┏━━
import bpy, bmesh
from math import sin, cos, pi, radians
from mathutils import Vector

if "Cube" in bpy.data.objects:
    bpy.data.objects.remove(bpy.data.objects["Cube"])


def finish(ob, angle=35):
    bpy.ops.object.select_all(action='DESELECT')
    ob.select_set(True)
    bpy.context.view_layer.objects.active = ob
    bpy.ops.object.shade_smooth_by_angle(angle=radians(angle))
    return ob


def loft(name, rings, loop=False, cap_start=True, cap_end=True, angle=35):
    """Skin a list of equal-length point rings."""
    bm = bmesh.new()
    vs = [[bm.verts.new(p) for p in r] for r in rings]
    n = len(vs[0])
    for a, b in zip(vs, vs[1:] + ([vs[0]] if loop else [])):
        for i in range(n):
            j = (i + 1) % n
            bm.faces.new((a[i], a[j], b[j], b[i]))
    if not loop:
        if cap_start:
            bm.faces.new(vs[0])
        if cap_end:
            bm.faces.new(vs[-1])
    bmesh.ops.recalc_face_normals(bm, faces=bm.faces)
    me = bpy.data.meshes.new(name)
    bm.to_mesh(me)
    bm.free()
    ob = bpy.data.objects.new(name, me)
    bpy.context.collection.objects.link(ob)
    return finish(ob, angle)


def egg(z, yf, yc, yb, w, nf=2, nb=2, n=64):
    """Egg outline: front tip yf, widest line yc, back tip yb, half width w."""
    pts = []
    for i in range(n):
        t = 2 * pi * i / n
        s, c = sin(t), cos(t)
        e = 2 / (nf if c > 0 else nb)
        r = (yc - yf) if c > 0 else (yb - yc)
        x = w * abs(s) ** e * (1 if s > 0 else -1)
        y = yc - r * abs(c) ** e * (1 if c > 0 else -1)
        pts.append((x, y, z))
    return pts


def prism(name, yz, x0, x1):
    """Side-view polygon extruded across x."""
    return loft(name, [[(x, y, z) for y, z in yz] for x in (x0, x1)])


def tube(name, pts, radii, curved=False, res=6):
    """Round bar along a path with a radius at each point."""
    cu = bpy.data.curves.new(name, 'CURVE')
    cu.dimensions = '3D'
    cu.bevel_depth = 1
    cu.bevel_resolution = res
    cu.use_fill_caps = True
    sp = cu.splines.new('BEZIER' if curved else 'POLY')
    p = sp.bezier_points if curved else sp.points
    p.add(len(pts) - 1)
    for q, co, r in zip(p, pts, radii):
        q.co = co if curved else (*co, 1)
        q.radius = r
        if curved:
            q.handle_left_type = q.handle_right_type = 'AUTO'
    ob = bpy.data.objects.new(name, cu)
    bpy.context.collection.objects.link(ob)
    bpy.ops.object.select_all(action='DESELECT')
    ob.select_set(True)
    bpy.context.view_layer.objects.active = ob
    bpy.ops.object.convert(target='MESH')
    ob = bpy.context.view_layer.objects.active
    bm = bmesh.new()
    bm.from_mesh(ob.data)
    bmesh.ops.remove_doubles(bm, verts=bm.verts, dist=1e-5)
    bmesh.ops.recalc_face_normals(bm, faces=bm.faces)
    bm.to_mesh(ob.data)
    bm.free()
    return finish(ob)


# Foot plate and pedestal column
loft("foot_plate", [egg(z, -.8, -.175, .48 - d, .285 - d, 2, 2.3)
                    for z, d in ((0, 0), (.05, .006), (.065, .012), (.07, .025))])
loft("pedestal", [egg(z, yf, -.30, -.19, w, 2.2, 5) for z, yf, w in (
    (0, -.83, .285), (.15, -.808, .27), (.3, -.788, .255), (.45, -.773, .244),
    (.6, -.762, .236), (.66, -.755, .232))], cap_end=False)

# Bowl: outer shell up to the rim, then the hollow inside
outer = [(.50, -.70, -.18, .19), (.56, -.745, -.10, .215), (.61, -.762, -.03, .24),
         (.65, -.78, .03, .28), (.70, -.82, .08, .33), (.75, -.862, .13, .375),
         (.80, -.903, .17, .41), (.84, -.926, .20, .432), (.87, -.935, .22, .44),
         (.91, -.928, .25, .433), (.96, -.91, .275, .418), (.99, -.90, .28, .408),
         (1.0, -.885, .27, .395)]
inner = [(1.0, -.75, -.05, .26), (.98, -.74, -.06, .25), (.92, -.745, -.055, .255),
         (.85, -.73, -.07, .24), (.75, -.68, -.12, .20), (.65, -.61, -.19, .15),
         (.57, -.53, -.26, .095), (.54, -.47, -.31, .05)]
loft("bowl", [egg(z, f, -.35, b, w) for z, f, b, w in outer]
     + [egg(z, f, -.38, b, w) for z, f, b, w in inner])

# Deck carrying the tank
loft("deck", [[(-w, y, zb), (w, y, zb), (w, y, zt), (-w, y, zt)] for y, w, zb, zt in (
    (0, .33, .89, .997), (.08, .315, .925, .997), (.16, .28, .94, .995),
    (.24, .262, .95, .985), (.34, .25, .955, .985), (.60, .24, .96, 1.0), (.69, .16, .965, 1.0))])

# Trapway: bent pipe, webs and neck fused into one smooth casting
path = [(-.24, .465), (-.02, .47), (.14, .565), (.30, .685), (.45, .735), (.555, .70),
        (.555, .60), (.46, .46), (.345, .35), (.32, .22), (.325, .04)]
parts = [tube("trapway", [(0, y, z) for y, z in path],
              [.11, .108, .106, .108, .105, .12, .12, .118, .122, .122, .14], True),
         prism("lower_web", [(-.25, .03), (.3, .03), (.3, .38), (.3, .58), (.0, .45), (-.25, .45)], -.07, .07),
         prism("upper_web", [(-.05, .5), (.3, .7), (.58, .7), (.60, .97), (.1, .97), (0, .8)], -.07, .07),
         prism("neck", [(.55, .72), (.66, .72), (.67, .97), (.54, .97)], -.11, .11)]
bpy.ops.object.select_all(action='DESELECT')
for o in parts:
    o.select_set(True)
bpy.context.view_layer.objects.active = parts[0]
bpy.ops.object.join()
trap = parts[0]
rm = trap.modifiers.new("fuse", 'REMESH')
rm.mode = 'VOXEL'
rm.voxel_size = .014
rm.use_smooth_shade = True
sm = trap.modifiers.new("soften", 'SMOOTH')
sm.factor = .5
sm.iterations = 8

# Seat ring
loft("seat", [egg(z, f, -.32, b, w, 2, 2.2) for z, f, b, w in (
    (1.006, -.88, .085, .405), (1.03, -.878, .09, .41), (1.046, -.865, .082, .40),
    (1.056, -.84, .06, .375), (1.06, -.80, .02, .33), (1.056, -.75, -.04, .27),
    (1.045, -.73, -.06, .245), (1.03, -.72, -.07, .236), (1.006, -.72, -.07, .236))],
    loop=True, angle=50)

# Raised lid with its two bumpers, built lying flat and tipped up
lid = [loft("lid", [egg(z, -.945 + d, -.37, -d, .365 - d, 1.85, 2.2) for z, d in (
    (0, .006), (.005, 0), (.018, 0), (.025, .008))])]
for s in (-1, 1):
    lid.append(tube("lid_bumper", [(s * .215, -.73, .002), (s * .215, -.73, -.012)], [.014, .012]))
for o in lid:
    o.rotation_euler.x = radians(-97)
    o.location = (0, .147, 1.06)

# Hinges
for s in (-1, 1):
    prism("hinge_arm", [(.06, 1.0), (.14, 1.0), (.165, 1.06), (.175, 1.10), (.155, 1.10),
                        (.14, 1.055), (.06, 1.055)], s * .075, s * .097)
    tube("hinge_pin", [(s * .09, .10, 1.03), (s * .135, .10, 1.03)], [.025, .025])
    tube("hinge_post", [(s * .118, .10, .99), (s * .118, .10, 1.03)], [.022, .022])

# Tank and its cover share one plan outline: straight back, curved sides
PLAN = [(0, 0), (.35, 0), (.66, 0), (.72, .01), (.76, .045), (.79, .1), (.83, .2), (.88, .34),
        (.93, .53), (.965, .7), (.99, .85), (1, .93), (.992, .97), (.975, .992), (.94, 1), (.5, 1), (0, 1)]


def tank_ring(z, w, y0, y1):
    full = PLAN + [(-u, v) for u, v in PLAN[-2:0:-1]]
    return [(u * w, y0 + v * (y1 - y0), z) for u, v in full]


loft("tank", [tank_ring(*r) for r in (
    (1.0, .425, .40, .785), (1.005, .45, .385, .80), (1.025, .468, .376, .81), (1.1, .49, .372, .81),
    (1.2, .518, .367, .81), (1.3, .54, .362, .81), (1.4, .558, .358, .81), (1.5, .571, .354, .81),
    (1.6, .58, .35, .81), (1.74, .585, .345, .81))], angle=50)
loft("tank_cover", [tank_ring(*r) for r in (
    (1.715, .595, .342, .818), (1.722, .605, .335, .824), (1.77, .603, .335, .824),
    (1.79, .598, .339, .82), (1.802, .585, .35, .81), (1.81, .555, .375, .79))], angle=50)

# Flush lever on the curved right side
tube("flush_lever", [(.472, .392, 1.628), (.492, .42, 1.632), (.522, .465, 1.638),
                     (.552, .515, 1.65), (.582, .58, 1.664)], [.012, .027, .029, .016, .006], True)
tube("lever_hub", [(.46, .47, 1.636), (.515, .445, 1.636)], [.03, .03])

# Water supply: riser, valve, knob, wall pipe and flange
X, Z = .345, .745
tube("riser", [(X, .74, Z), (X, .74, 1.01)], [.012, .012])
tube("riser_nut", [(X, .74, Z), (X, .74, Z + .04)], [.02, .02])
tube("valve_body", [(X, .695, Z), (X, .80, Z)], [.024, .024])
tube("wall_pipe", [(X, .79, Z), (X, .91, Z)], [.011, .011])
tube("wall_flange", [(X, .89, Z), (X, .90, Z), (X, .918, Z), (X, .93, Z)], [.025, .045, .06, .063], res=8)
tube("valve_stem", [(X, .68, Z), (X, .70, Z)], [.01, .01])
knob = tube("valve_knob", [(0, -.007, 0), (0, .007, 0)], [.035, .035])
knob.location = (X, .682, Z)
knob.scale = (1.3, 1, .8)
┗━━
What needs to be done => From the data, collect all lines where the string "True" appears.

Problem solution =>
    ob.select_set(True)
def loft(name, rings, loop=False, cap_start=True, cap_end=True, angle=35):
    cu.use_fill_caps = True
    ob.select_set(True)
              [.11, .108, .106, .108, .105, .12, .12, .118, .122, .122, .14], True),
    o.select_set(True)
rm.use_smooth_shade = True
    loop=True, angle=50)
                     (.552, .515, 1.65), (.582, .58, 1.664)], [.012, .027, .029, .016, .006], True)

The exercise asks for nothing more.